HomeLatest ThreadsGreatest ThreadsForums & GroupsMy SubscriptionsMy Posts
DU Home » Latest Threads » Forums & Groups » Topics » Economy & Education » Economy (Group) » Past Republican Chair of ...
Introducing Discussionist: A new forum by the creators of DU

Wed Feb 27, 2013, 07:51 PM

Past Republican Chair of FDIC, Sheila Blair, cites Bain report of $900 trillion in global financial

assets, by 2020, as justification for fundamental tax reform.

Yes, I'm gritting my teeth: I know this is a Republican characterizing her failed candidate's financial voice, but it's been so long since we've seen any even very indirect reference to the derivative bubble that I thought this interesting anyway. How much do you just guess that $900 trillion is inflated by, roughly, 20%? less? more?

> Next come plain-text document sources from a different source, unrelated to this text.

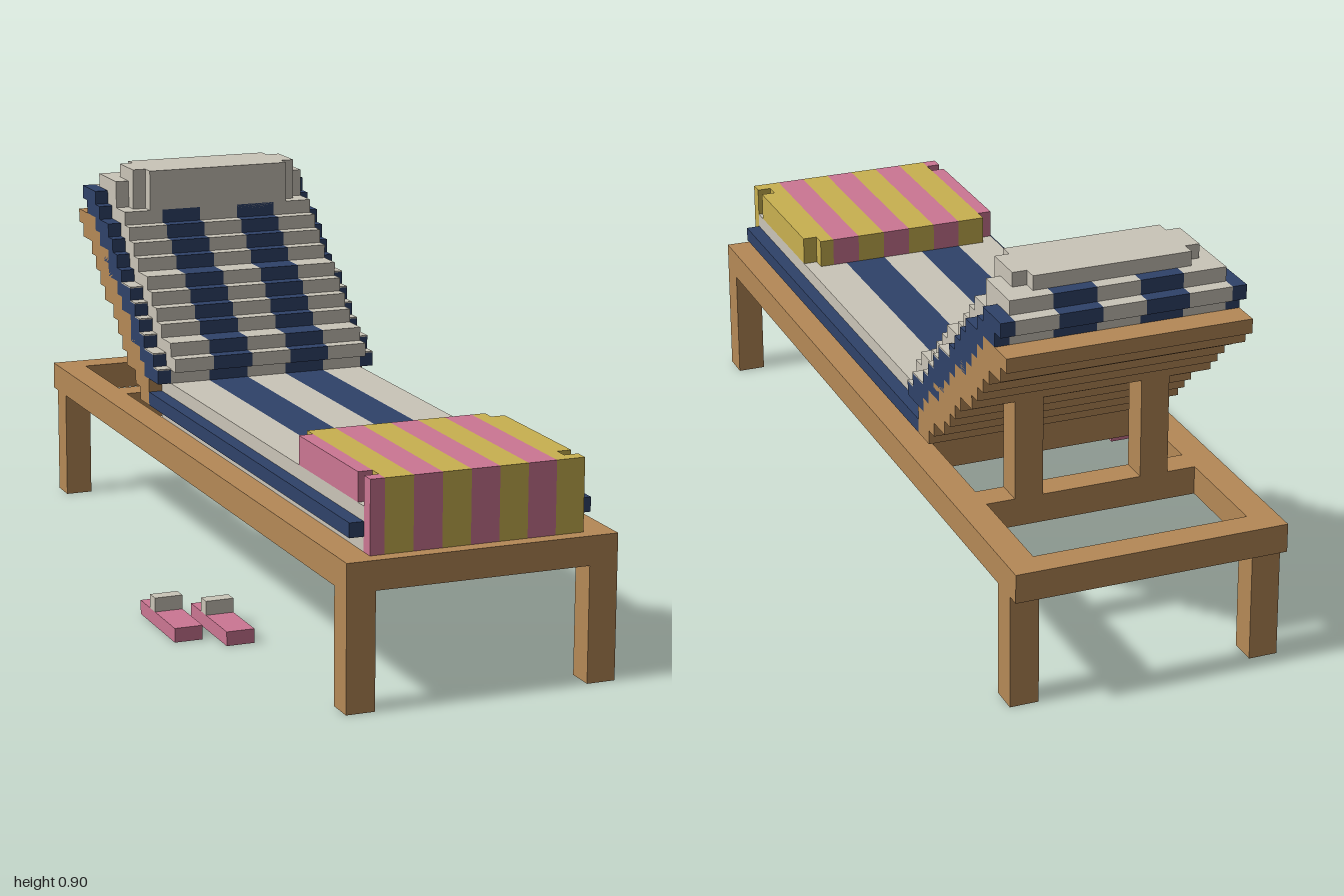
import * as THREE from 'three';

const U = 1 / 30; // one block unit

const mat = (name, color) => {
  const m = new THREE.MeshStandardMaterial({ color });
  m.name = name;
  return m;
};

export function createModel() {
  const wood = mat('wood', 0xb58957);
  const cream = mat('cream', 0xcac5b8);
  const navy = mat('navy', 0x2f4269);
  const pink = mat('pink', 0xcc7693);
  const yellow = mat('yellow', 0xc9b150);

  const model = new THREE.Group();
  model.name = 'sunLounger';
  const part = (name) => {
    const g = new THREE.Group();
    g.name = name;
    model.add(g);
    return g;
  };
  // Box given by its limits in block units
  const box = (parent, name, material, [x0, x1], [y0, y1], [z0, z1]) => {
    const geo = new THREE.BoxGeometry((x1 - x0) * U, (y1 - y0) * U, (z1 - z0) * U);
    const mesh = new THREE.Mesh(geo, material);
    mesh.name = name;
    mesh.position.set((x0 + x1) / 2 * U, (y0 + y1) / 2 * U, (z0 + z1) / 2 * U);
    parent.add(mesh);
  };
  // Cream and navy cloth, striped across its width
  const stripes = [-5, -2, 1, 4, 7, 10];
  const striped = (parent, name, y, z) => {
    for (let i = 0; i < 5; i++) {
      box(parent, name, i % 2 ? navy : cream, [stripes[i], stripes[i + 1]], y, z);
    }
  };
  const sides = [[-6, -5], [10, 11]];

  // Wooden frame: deck, rails, legs and the props of the backrest
  const frame = part('frame');
  box(frame, 'deck', wood, [-7, 12], [8, 10], [-10, 30]);
  box(frame, 'backRail', wood, [-7, 12], [8, 10], [-30, -28]);
  box(frame, 'crossbar', wood, [-5, 10], [8, 10], [-20, -18]);
  for (const x of [[-7, -5], [10, 12]]) {
    box(frame, 'sideRail', wood, x, [8, 10], [-28, -10]);
    box(frame, 'frontLeg', wood, x, [0, 8], [28, 30]);
    box(frame, 'backLeg', wood, x, [0, 8], [-29, -27]);
  }
  for (const x of [[-3, -1], [6, 8]]) box(frame, 'backrestProp', wood, x, [10, 17], [-20, -18]);

  // Seat cushion with navy piping
  const seat = part('seatCushion');
  striped(seat, 'seatStripe', [10, 13], [-10, 28]);
  for (const x of sides) box(seat, 'seatPiping', navy, x, [11, 12], [-10, 28]);

  // Sloping backrest, built as a staircase of rows
  const back = part('backrest');
  for (let k = 0; k < 12; k++) {
    const s = Math.round(k * 1.27);
    box(back, 'backBoard', wood, [-6, 11], [11 + k, 12 + k], [-12 - s, Math.min(-10, -8 - s)  + (k > 1 ? Math.max(0, 2 - s) : 0)]);
    if (s > 2) box(back, 'backBoardCore', wood, [-6, 11], [11 + k, 12 + k], [-12 - s, -8 - s]);
    striped(back, 'backLining', [13 + k, 14 + k], [-11 - s, -8 - s]);
    striped(back, 'backPadding', [14 + k, 15 + k], [-10 - s, -7 - s]);
    for (const x of sides) {
      box(back, 'backPiping', navy, x, [13 + k, 14 + k], [-11 - s, -8 - s]);
      // Cream edging on the lower steps
      if (k < 6) {
        const next = Math.round((k + 1) * 1.27);
        box(back, 'stepEdging', cream, x, [14 + k, 14.1 + k], [-8 - next, -8 - s]);
      }
    }
  }

  // Head pillow with stepped corners
  const pillow = part('pillow');
  box(pillow, 'pillowCore', cream, [-3, 8], [23, 27], [-23, -18]);
  for (const x of [[-4, -3], [8, 9]]) box(pillow, 'pillowEnd', cream, x, [24, 27], [-22, -19]);
  for (const x of [[-5, -4], [9, 10]]) box(pillow, 'pillowTip', cream, x, [24, 26], [-22, -20]);

  // Striped towel folded over the foot end
  const towel = part('towel');
  const bands = [-5, -4, -2, 0, 2, 4, 6, 8, 10];
  for (let i = 0; i < 8; i++) {
    const color = i % 2 ? yellow : pink;
    const x = [bands[i], bands[i + 1]];
    box(towel, 'towelFront', color, x, [10, 15], [28, 29]);
    if (i === 0) {
      box(towel, 'towelEdge', color, x, [13, 15], [17, 27]);
    } else if (i === 7) {
      box(towel, 'towelTop', color, [8, 9], [13, 15], [16, 28]);
      box(towel, 'towelEdge', color, [9, 10], [13, 15], [17, 27]);
    } else {
      box(towel, 'towelTop', color, x, [13, 15], [16, 28]);
    }
  }

  // Pair of sandals on the ground
  const sandals = part('sandals');
  for (const [x, z] of [[-12, 5], [-9, 7]]) {
    box(sandals, 'sole', pink, [x, x + 2], [0, 1], [z, z + 7]);
    box(sandals, 'strap', cream, [x, x + 2], [1, 2], [z + 2, z + 3]);
  }
  return model;
}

Also, I thought this op-ed is interesting for it's call to "fundamental tax reform" which could take any one or more of a variety of forms, depending upon how generalized and non-partisan the response of the grassroots is.

http://www.nytimes.com/2013/02/27/opinion/republicans-must-bridge-the-income-gap.html?hp&_r=2&

For instance, as part of renewed fiscal discussions over sequestration, Republicans should put fundamental tax reform on the table and make it our priority to end preferential treatment of investment income , which lets managers of hedge funds pay half the tax rate of managers of shoe stores.

Defenders of this giveaway make the unsubstantiated claim that it encourages job-creating investments. But what we have now is merely an immense pool of investment funds that has created far too few jobs. A report last year by Bain and Co. projected that by 2020 there will be $900 trillion in financial assets around the globe, chasing investments in a real economy worth only $90 trillion in gross domestic product. Why in heavenís name do we need to keep a tax preference to encourage more?

6 replies, 800 views

Reply to this thread

Back to top Alert abuse

Always highlight: 10 newest replies | Replies posted after I mark a forum
Replies to this discussion thread
Arrow 6 replies Author Time Post
Reply Past Republican Chair of FDIC, Sheila Blair, cites Bain report of $900 trillion in global financial (Original post)
patrice Feb 2013 OP
elleng Feb 2013 #1
patrice Feb 2013 #2
elleng Feb 2013 #3
patrice Feb 2013 #6
CanonRay Feb 2013 #4
patrice Feb 2013 #5

Response to patrice (Original post)

Wed Feb 27, 2013, 07:56 PM

1. I doubt very much that rmoney was Sheila Bair's candidate.

She's MUCH too smart for that.

Reply to this post

Back to top Alert abuse Link here Permalink


Response to elleng (Reply #1)

Wed Feb 27, 2013, 08:15 PM

2. That was my guess; I shouldn't be so sensitive to being thought of as anti-Left around here.

Thanks for the info, elleng.

Reply to this post

Back to top Alert abuse Link here Permalink


Response to patrice (Reply #2)

Wed Feb 27, 2013, 08:27 PM

3. Right and I'm with you, patrice.

Must say I've never been very sensitive about what others think of me (ESPECIALLY when I know I'm right! )

Sheila Bair is terrific, and was a great public servant.

an example:

Reply to this post

Back to top Alert abuse Link here Permalink


Response to elleng (Reply #3)

Thu Feb 28, 2013, 11:56 AM

6. K&R & Shared. Thanks, elleng. :-)))

Reply to this post

Back to top Alert abuse Link here Permalink


Response to patrice (Original post)

Thu Feb 28, 2013, 07:29 AM

4. How much of that 900t are credit default swaps

and other bullshit "assets"?

Reply to this post

Back to top Alert abuse Link here Permalink


Response to CanonRay (Reply #4)

Thu Feb 28, 2013, 11:51 AM

5. Good question, but how can anyone know, or find out, since it's all PRIVATE contracts?

For whatever other missed-moves or other problems the President has had from day one, this has to be one of the biggest ones.

There's no way to know how "deep their pockets" are (how long 1% can wait this thing out) nor who might be the more likely prospects to do NEW business with.

I would have liked to see a much much more Leftie administration, but I do have a general understanding of what our situation is and why someone might need to court the 1% for 4 years.

That's DONE now. They've had their chance to re-configure (read that, eat their own low hanging fruit) and prune those credit default swaps off of the tree.

So it's our turn now. I'm working toward something that is actually new and I hope that recognition of this WHOLE situation results in something that is at least parallel with the Fed, even if it is somewhat significantly smaller . . . .

because THAT's what all of that private secrecy NECESSITATES.

Reply to this post

Back to top Alert abuse Link here Permalink

Reply to this thread